And again, if you don’t get deep sleep, everything else is going to falter regardless of whether you have the best diet in the world or if you’re exercising every day. You’ve got to have that frame of mind that comes from deep sleep, and that is you’re motivated, you’re self-actualized, you’re happy.
And when things do go wrong in your life, you can deal with it. Rest is more manageable. We all have stress, that’ sinevitable.
But lack of sleep, I see this all day long in my practice. And people are handicapped, they really are handicapped. They’ve lost control of their destiny by not being able to know more about their sleep and verify their sleep.
And so, really, from a very basic point of view, it came from that.
Maureen: Well, that’s terrific. So, people can get this manual to help themselves, and like you said, be guided through the steps—how to, first of all, figure out whether they need a sleep study (you believe everyone does), and if they’re going to try to get one, how would they go about doing that? And there’s also a quiz in there and all the questions to ask.
Dr. B: And there are lots of bullet points, so that when you read through it, you can just check them off and bring it to your doctors and say, “Listen, I got 70% of these. I have GERD, I’m overweight, and I’m not sleeping well. Can you do something for me?” I mean, it’s that simple.
Maureen: And please don’t give me a PPI and tell me to go away.
Dr. B: Exactly, exactly.
Maureen: Okay! Well, terrific! Thank you very much.
Maureen: Are there any last things you want to leave with our audience before I let you go?
Dr. B: No! I mean, we’ve talked about a lot, but I would say verify your sleep. Make sure that you’re a good sleeper. And if not, then deal with that.

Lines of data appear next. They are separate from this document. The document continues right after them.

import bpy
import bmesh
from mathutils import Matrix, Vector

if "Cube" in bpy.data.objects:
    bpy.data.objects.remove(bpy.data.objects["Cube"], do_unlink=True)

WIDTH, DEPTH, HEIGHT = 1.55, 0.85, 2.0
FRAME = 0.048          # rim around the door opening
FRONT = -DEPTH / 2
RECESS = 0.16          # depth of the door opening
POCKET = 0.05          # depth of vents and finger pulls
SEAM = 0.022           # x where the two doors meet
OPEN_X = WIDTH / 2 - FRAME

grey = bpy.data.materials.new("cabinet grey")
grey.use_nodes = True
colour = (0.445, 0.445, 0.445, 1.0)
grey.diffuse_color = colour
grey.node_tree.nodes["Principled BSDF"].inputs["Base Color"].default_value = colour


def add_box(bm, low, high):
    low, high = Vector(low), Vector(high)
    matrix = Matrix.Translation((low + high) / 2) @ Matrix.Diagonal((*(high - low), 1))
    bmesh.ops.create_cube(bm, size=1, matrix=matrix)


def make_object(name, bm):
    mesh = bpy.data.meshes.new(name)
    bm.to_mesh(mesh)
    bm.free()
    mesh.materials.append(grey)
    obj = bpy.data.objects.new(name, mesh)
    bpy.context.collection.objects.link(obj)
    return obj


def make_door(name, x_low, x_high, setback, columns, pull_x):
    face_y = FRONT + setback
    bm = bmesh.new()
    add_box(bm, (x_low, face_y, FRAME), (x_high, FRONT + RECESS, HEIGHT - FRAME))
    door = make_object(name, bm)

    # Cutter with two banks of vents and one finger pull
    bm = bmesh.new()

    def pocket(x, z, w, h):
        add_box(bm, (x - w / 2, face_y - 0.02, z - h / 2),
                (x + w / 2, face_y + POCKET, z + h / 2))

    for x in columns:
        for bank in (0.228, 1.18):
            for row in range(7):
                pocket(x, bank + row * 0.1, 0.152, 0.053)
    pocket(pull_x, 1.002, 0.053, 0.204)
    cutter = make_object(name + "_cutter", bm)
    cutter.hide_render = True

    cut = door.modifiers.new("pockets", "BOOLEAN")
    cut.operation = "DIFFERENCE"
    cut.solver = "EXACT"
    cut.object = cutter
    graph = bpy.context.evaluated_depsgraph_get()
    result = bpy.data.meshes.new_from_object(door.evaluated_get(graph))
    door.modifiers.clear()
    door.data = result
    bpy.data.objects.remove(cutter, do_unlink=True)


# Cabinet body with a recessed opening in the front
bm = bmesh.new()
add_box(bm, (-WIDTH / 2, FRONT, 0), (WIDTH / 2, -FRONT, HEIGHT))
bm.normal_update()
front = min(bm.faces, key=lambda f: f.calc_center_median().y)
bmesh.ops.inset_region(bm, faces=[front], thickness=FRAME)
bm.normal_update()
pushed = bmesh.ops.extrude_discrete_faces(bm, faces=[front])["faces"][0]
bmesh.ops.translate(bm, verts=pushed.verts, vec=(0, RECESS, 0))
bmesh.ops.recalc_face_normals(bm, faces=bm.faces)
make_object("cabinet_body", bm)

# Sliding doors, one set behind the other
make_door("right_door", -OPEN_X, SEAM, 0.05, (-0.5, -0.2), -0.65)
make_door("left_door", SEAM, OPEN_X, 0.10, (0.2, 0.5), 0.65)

And this goes for your loved ones too. If you see someone suffering, snoring, or they’re not sleeping well, do something about it. There are simple solutions. And it improves the rest of your life.
Maureen: Great words of wisdom! Well, thank you, Dr. B. I appreciate you being on the summit.
Until next time, love yourself… take care of yourself… and stay sharp!